28 September 2009
The number of South Africans living in poverty declined between 1999 and 2007, positioning the country well to meet its target of halving poverty by 2014, while the incomes of the poorest have increased from R783 to R1 041 per month in recent years, a new report finds.
Development Indicators 2009, released last week by The Presidency’s policy coordination and advisory service unit, also found that more than 13-million South Africans now receive social grants, compared to 7.87-million in 2004/05.
Economic growth, employment
The report, which provides information on the impact of government programmes, found that there was a significant decrease in the number of South Africans living in the lower categories of the Living Standards Measure (LSM -3), as well as an increase in the size of the middle bands (LSM 4-6).
“The improvement in people’s lives should be attributed to economic growth and expanding employment, as well as the government’s poverty alleviation initiatives, social assistance and support for better housing,” the report says.
Despite the reduction in poverty, the publication found that income inequality has remained the same or worsened in the country.
“We are improving people’s quality of life, but inequality is worsening,” Planning Minister Trevor Manuel said in Cape Town last week, adding that the government would have to focus on intensifying its programmes to take the country onto a higher development trajectory.
He noted that the distribution of social grants and the improvement of the labour market were not enough to dent income inequality, which the report says did not decrease even during the years of economic growth.
“When the percentage of richest and poorest quintiles is compared, the deep structural nature of poverty in the country is clear,” Manuel said. “This structural nature of poverty has a racial underpinning.”
Despite recent protests by citizens over alleged lack of service delivery, the report found that the government continued to make big improvements, with the number of subsidised houses continuing to increase, along with access to water, sanitation and electricity.
However, despite the reduction in poverty levels, the rate of eliminating poverty in the country remains slow.
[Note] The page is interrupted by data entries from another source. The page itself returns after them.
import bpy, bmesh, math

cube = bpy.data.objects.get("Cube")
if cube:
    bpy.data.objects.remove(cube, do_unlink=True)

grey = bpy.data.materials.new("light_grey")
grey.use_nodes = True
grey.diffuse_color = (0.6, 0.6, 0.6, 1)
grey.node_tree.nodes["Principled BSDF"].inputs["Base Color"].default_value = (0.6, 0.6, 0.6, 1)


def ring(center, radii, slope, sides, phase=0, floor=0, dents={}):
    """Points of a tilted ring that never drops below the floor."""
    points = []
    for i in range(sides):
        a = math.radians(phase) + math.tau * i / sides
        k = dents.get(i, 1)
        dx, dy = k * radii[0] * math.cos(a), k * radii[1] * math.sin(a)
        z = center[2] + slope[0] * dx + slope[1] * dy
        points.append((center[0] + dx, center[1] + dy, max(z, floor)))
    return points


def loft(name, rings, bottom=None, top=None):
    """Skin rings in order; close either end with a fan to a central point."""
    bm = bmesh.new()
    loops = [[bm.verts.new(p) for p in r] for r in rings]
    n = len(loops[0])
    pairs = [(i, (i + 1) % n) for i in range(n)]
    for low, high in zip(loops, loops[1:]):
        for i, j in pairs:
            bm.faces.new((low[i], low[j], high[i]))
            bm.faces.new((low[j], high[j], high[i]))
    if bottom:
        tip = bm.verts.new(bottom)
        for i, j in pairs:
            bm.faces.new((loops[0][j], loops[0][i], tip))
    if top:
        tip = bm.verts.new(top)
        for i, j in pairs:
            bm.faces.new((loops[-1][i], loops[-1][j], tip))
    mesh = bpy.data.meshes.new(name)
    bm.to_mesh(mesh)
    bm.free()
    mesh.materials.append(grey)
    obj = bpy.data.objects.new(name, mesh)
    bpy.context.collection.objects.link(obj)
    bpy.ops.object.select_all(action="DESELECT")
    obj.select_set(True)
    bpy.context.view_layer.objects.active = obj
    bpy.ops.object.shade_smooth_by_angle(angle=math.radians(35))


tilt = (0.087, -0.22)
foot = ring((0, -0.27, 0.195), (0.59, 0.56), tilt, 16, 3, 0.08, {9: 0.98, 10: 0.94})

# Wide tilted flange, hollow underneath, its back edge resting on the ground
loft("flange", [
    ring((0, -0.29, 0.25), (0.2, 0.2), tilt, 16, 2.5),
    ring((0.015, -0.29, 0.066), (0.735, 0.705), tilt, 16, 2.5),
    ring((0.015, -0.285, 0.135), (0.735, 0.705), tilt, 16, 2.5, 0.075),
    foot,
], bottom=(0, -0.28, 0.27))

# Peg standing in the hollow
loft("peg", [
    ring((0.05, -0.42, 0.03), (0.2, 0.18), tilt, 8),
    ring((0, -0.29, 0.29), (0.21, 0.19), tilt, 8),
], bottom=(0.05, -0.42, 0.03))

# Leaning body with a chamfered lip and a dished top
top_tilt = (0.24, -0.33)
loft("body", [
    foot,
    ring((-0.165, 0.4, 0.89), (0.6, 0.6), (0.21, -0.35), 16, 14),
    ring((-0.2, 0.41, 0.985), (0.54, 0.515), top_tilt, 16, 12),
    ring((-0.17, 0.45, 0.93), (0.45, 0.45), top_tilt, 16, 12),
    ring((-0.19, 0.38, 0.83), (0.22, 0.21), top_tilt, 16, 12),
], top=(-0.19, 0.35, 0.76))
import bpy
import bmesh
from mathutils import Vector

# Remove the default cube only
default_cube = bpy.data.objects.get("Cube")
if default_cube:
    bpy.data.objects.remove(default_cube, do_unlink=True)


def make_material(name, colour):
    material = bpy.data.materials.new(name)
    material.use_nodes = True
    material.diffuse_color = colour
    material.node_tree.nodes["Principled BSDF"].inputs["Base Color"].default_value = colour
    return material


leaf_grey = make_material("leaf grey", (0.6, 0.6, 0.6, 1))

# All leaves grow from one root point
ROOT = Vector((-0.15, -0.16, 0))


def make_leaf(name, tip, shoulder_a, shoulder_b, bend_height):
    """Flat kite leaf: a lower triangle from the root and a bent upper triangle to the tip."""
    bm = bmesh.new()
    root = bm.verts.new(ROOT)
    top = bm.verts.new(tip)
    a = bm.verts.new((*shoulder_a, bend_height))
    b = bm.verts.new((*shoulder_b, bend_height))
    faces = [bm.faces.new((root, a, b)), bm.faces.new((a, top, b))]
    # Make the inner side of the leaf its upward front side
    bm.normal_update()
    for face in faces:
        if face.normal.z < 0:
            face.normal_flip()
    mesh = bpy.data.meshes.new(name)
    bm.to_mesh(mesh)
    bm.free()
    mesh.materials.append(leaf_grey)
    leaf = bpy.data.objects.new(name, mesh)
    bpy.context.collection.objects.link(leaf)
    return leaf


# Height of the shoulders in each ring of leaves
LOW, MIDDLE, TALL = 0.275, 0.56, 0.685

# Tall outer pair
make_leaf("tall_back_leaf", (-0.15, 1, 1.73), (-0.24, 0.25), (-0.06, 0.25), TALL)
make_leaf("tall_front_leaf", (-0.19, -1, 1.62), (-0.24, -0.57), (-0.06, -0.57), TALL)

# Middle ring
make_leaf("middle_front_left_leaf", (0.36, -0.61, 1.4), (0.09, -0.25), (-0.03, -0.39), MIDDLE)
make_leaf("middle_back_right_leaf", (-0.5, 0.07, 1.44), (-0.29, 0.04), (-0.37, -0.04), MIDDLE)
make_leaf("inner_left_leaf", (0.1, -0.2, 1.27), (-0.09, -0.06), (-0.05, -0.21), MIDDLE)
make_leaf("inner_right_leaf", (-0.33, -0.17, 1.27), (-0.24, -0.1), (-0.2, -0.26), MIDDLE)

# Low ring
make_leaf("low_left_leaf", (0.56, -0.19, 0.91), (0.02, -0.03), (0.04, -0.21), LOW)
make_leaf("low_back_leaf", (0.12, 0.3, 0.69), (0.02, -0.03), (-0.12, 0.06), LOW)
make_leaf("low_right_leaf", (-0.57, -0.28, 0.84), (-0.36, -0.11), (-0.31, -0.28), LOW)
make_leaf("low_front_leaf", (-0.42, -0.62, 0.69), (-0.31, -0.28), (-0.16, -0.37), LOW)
“Although poverty has reduced over time … the rate of eliminating poverty is slow,” the report said, adding: “Over this period, there seems to have been significant shifts in the provincial distribution of poverty.”